The show follows an American family throughout different decades, covering history and technology as it evolved. The theme song has stuck with me for two decades now, reminding me that the future is filled with incredible possibilities. Spending my very early childhood living in South Florida meant many trips to Disney World with a year-round family pass. I had so many favorites growing up, but Carousel of Progress was always the standout.
I loved the way the seats rotated around the cylindrical theatre stage, taking you on a trip through time. I loved the little animatronic dog that never seemed to age. I loved the chapter set far into the future, the 21st century that we now live in. They had mock-up versions of virtual reality gaming and talked about technology that is now older than DVDs. At the time, these were futuristic hypothetical technologies, and it was unbelievable to watch our world slowly emulate what the attraction predicted. To this day, it's one of the oldest running attractions in the history of Disney World, and it was always Walt's favorite.
I know it's just a theme park attraction, but I've carried its themes with me through my entire life. It's not just about ideas, but about the power of them. During the ride, you watch as humanity conjures up dreams and then makes them reality. There's something beautiful and classic about the experience. It feels like a time capsule of our history, and out of everything Walt Disney created, I think this piece best captures the way he viewed the world.
While people flock to Space Mountain and Dumbo's Flight, my dad and I were always the most eager to ride the Carousel of Progress.

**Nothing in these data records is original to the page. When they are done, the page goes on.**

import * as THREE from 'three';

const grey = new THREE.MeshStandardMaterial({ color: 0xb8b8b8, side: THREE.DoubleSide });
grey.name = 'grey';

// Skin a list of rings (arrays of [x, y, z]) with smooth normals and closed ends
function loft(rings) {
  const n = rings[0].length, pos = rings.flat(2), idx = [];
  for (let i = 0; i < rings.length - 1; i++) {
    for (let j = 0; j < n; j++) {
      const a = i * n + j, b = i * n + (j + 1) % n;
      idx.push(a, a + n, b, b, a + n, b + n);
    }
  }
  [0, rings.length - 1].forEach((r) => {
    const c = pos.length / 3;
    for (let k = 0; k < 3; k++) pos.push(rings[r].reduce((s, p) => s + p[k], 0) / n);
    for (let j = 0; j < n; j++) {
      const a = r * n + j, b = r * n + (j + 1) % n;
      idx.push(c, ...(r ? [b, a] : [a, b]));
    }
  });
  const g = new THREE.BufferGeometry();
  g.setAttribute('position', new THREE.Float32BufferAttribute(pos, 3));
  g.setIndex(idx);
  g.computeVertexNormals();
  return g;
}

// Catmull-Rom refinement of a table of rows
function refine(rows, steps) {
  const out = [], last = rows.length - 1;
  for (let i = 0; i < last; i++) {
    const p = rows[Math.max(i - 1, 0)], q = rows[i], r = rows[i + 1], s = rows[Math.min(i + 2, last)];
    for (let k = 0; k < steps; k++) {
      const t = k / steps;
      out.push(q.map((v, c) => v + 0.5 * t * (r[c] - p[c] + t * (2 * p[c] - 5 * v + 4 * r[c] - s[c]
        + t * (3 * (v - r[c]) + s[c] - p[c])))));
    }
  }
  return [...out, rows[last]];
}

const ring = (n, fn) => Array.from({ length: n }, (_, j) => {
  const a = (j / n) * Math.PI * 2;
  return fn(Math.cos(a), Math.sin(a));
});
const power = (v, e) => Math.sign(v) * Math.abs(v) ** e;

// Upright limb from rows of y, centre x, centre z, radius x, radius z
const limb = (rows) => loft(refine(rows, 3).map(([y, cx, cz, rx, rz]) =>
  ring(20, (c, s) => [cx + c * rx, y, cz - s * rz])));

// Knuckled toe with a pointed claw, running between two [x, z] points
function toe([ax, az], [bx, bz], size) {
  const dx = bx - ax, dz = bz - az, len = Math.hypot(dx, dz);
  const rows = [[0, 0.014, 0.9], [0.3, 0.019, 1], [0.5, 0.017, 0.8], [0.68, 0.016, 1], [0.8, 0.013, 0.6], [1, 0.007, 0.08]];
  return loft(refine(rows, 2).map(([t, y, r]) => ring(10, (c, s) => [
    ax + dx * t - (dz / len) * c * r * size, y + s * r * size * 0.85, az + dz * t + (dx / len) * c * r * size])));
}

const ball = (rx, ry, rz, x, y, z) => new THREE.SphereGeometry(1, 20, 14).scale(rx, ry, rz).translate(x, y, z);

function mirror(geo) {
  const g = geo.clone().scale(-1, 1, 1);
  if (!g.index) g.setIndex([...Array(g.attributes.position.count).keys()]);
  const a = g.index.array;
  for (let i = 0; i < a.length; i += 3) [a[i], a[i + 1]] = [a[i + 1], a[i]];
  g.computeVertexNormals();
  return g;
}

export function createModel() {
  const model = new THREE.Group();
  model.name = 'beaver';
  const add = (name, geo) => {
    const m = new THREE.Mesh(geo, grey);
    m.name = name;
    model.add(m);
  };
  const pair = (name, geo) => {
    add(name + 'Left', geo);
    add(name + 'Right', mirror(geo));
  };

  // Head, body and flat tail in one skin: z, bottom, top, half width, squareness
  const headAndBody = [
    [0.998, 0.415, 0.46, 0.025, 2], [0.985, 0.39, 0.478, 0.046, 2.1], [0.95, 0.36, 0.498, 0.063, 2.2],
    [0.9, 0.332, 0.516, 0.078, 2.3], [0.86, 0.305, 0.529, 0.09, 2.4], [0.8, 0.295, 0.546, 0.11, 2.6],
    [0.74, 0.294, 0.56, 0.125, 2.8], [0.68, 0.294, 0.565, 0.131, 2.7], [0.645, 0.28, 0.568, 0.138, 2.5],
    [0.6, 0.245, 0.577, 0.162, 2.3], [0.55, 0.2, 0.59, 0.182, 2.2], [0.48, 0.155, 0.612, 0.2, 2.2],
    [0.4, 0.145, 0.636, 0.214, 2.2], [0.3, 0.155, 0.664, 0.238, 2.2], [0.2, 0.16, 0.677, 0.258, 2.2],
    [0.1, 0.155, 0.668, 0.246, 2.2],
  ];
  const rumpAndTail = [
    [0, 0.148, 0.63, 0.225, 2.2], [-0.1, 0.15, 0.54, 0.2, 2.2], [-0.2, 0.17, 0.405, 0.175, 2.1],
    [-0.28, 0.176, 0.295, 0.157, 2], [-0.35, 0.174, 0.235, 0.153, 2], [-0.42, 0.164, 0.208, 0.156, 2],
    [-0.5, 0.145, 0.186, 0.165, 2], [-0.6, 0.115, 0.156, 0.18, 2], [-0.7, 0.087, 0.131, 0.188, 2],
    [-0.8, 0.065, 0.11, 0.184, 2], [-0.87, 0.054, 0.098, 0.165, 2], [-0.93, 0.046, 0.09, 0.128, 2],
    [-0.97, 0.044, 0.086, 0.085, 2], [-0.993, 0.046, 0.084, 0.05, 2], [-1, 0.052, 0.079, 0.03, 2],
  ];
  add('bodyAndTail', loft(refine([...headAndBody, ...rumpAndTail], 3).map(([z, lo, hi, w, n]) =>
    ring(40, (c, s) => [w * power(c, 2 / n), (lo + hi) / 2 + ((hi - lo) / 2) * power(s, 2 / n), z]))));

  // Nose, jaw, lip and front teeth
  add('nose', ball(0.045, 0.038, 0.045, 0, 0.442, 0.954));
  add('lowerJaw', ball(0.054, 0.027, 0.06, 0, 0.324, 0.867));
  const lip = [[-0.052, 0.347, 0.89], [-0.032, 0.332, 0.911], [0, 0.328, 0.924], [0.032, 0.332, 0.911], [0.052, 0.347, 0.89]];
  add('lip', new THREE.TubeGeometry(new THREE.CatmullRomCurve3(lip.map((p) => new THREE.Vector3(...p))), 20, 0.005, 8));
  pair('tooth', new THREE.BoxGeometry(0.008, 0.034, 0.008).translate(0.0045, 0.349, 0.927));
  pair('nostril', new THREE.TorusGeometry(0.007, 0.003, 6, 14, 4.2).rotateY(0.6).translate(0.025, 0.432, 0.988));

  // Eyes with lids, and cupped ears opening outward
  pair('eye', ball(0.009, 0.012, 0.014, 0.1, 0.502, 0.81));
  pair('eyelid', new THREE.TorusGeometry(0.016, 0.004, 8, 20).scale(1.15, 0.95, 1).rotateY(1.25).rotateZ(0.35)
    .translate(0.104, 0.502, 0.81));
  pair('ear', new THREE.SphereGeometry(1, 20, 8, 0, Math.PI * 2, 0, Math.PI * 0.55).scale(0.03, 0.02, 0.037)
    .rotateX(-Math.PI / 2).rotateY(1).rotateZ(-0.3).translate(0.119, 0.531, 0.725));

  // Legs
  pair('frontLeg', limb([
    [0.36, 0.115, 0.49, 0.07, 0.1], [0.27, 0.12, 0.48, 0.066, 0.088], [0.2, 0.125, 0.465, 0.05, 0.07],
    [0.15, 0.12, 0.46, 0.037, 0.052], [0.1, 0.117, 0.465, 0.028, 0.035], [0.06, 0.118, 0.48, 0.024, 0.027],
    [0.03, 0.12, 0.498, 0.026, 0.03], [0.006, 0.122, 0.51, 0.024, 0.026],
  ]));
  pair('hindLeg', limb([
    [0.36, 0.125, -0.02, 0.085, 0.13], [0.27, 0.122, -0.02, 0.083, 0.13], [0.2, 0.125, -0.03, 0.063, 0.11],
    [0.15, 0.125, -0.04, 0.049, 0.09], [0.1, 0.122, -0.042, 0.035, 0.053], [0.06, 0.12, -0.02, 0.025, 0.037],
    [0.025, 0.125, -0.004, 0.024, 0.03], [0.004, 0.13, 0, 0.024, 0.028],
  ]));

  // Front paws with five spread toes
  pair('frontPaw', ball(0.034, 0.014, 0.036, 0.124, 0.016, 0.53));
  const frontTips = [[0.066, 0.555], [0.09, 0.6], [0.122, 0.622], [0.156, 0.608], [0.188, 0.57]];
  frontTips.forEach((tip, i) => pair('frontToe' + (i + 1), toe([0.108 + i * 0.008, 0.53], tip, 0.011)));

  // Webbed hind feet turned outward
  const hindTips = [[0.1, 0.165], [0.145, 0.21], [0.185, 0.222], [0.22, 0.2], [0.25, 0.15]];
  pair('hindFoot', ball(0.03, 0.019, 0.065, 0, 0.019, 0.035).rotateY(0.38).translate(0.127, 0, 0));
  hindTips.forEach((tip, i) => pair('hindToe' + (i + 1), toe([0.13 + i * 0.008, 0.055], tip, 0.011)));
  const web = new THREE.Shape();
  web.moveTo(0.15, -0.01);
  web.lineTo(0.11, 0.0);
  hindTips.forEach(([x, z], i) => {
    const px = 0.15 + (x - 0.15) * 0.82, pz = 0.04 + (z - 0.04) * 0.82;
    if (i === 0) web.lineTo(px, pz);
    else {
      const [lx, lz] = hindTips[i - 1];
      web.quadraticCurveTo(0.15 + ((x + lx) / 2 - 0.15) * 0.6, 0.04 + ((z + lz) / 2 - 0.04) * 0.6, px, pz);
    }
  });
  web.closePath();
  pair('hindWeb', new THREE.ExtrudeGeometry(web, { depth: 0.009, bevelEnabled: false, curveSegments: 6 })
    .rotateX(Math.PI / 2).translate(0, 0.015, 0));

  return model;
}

It became a beloved childhood memory, something I'm able to gush about even now at the age of almost 20. I'm not sure how much longer the attraction will remain open, as it's getting old now and needs frequent repairs, but I'm grateful that it stuck around long enough for me to see it. The ride is a special glimpse into the birth of modern technology, showing both what we've accomplished and what we're capable of if we can dream it.